Defective Grantor Trust Overview

Irrevocable trusts are an essential part of sophisticated estate planning. Such trusts are normally used to hold assets that have been gifted or otherwise transferred by a grantor. Assets within irrevocable trusts, including future appreciation, are not included in the grantor’s estate for estate tax purposes.

A standard irrevocable trust is treated as a separate entity for income tax purposes and will be taxed on the income at the trust level. However, if an irrevocable trust is “defective,” the deemed grantor of the trust will be taxed on the income of the trust instead. This means the trust is disregarded for federal income tax purposes; such trusts are known as “grantor trusts.”

An intentionally defective grantor trust can be an effective planning technique for several important reasons. First, as with any irrevocable trust, the assets held within the trust are generally protected from creditors.

Second, since the trust is not a separate taxpayer, a sale to the trust by the grantor is not a recognizable transaction for income tax purposes and no gain will be recognized. Such a sale is often structured as an installment sale with a promissory note that has a self-cancelling feature effective upon the death of the grantor. This results in the balance of the note being excluded from the estate of the grantor; similarly, any increase in the value of the asset will also occur outside of the grantor’s taxable estate.
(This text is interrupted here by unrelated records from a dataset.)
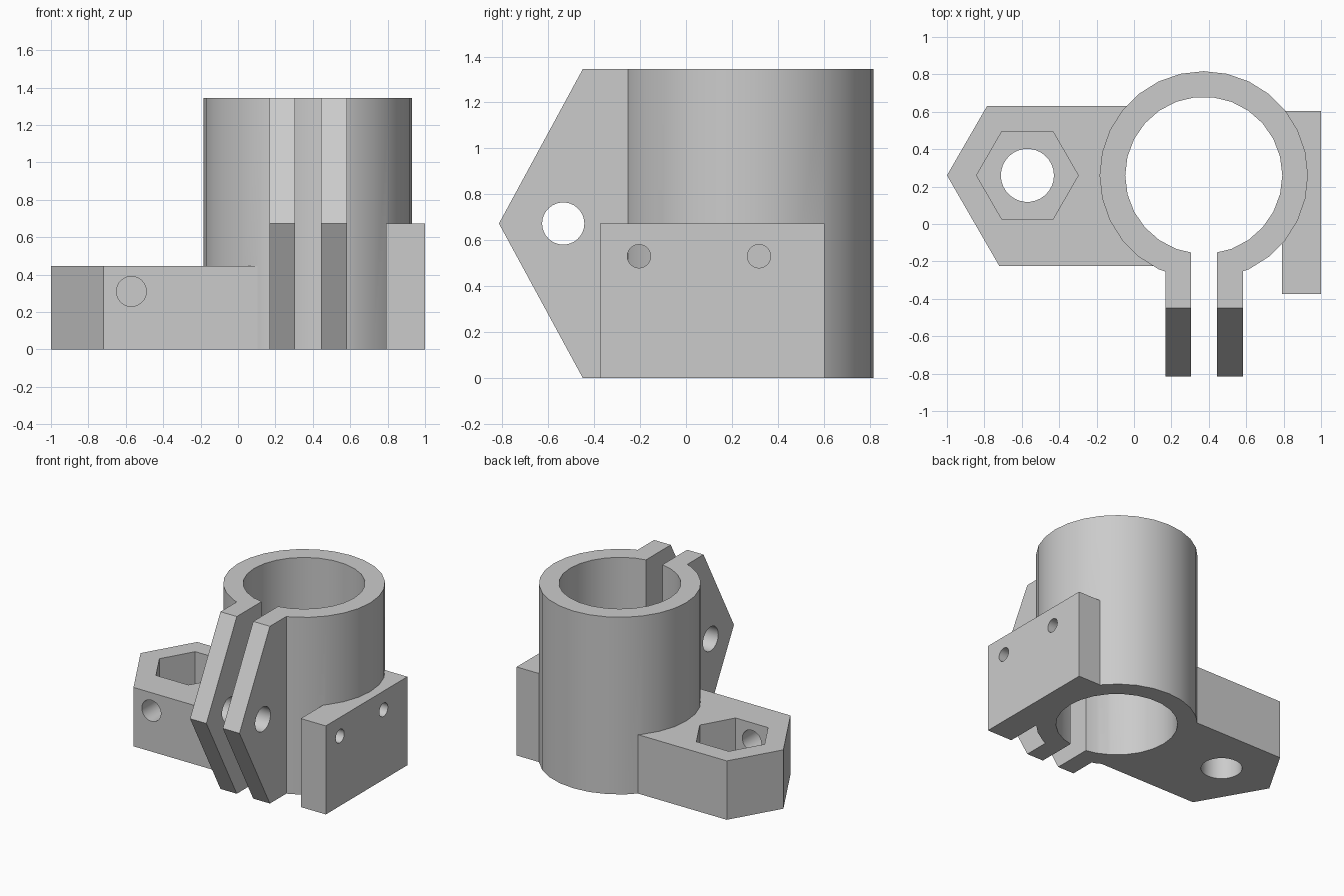
import bpy, bmesh, math
from mathutils import Vector

if "Cube" in bpy.data.objects:
    bpy.data.objects.remove(bpy.data.objects["Cube"], do_unlink=True)

# One flat colour
grey = bpy.data.materials.new("plain grey")
grey.use_nodes = True
colour = (0.6, 0.6, 0.6, 1)
grey.diffuse_color = colour
grey.node_tree.nodes["Principled BSDF"].inputs["Base Color"].default_value = colour

TUBE = (0.373, 0.26)      # tube axis
NUT = (-0.57, 0.26)       # nut pocket axis
HEIGHT = 1.345


def prism(name, profile, axis, start, end):
    """Extrude a 2D profile along z (profile in x, y) or x (profile in y, z) or y (profile in x, z)."""
    place = {"x": lambda a, b, t: (t, a, b),
             "y": lambda a, b, t: (a, t, b),
             "z": lambda a, b, t: (a, b, t)}[axis]
    bm = bmesh.new()
    face = bm.faces.new([bm.verts.new(place(a, b, start)) for a, b in profile])
    top = bmesh.ops.extrude_face_region(bm, geom=[face])["geom"]
    bmesh.ops.translate(bm, vec=Vector(place(0, 0, end - start)),
                        verts=[v for v in top if isinstance(v, bmesh.types.BMVert)])
    bmesh.ops.recalc_face_normals(bm, faces=bm.faces)
    mesh = bpy.data.meshes.new(name)
    bm.to_mesh(mesh)
    bm.free()
    mesh.materials.append(grey)
    obj = bpy.data.objects.new(name, mesh)
    bpy.context.collection.objects.link(obj)
    return obj


def ring(centre, radius, sides):
    return [(centre[0] + radius * math.cos(math.tau * i / sides),
             centre[1] + radius * math.sin(math.tau * i / sides)) for i in range(sides)]


def rect(a0, a1, b0, b1):
    return [(a0, b0), (a1, b0), (a1, b1), (a0, b1)]


def combine(target, other, operation):
    """Apply a boolean and remove the used-up helper."""
    mod = target.modifiers.new(operation.title(), "BOOLEAN")
    mod.operation, mod.solver, mod.object = operation, "EXACT", other
    bpy.context.view_layer.objects.active = target
    bpy.ops.object.modifier_apply(modifier=mod.name)
    bpy.data.objects.remove(other, do_unlink=True)


# Outer tube
body = prism("clamp_bracket", ring(TUBE, 0.557, 28), "z", 0, HEIGHT)

# Clamp ears, as one pointed block that the slot splits later
ears = prism("clamp_ears", [(0, 0), (-0.45, 0), (-0.815, HEIGHT / 2), (-0.45, HEIGHT), (0, HEIGHT)],
             "x", 0.168, 0.583)
combine(ears, prism("bolt_hole", ring((-0.535, HEIGHT / 2), 0.092, 30), "x", 0, 1), "DIFFERENCE")

# Side arm with a nut pocket, a through hole and a front screw hole
arm = prism("nut_arm", [(TUBE[0], -0.225), (TUBE[0], 0.632), (-0.785, 0.632), (-1, 0.26), (-0.72, -0.225)],
            "z", 0, 0.447)
for cutter in (prism("nut_pocket", ring(NUT, 0.272, 6), "z", 0.17, 1),
               prism("rod_hole", ring(NUT, 0.142, 30), "z", -1, 1),
               prism("screw_hole", ring((NUT[0], 0.31), 0.08, 30), "y", -1, 0.2)):
    combine(arm, cutter, "DIFFERENCE")

# Mounting plate with two screw holes
plate = prism("mounting_plate", rect(-0.375, 0.603, 0, 0.672), "x", 0.79, 1)
for y in (-0.205, 0.318):
    combine(plate, prism("plate_hole", ring((y, 0.53), 0.051, 24), "x", 0.5, 1.5), "DIFFERENCE")

# Fuse into one solid, then cut the bore and the clamping slot
for part in (ears, arm, plate):
    combine(body, part, "UNION")
combine(body, prism("bore", ring(TUBE, 0.42, 26), "z", -1, 2), "DIFFERENCE")
combine(body, prism("slot", rect(0.305, 0.443, -1, TUBE[1]), "z", -1, 2), "DIFFERENCE")

# Smooth curved walls, keep edges sharp
bpy.ops.object.select_all(action="DESELECT")
body.select_set(True)
bpy.context.view_layer.objects.active = body
bpy.ops.object.shade_smooth_by_angle(angle=math.radians(25))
Third, since income generated by the irrevocable grantor trust is taxed to the grantor, the payment of that tax liability by the grantor is, in effect, a gift-tax free benefit to the trust and ultimately to the trust's beneficiaries. Since the trust is irrevocable, the trust principal will not be included in the taxable estate of the grantor. Therefore, the grantor can transfer assets into the trust by sale without the recognition of an income tax event, not have the trust assets included in his or her gross estate at death, and continue to reduce the value of his or her estate by the income tax payments on the trust income.

Although President Obama's current budget proposal would eliminate the value of using intentionally defective grantor trusts as an estate planning strategy, such trusts currently remain a useful tool.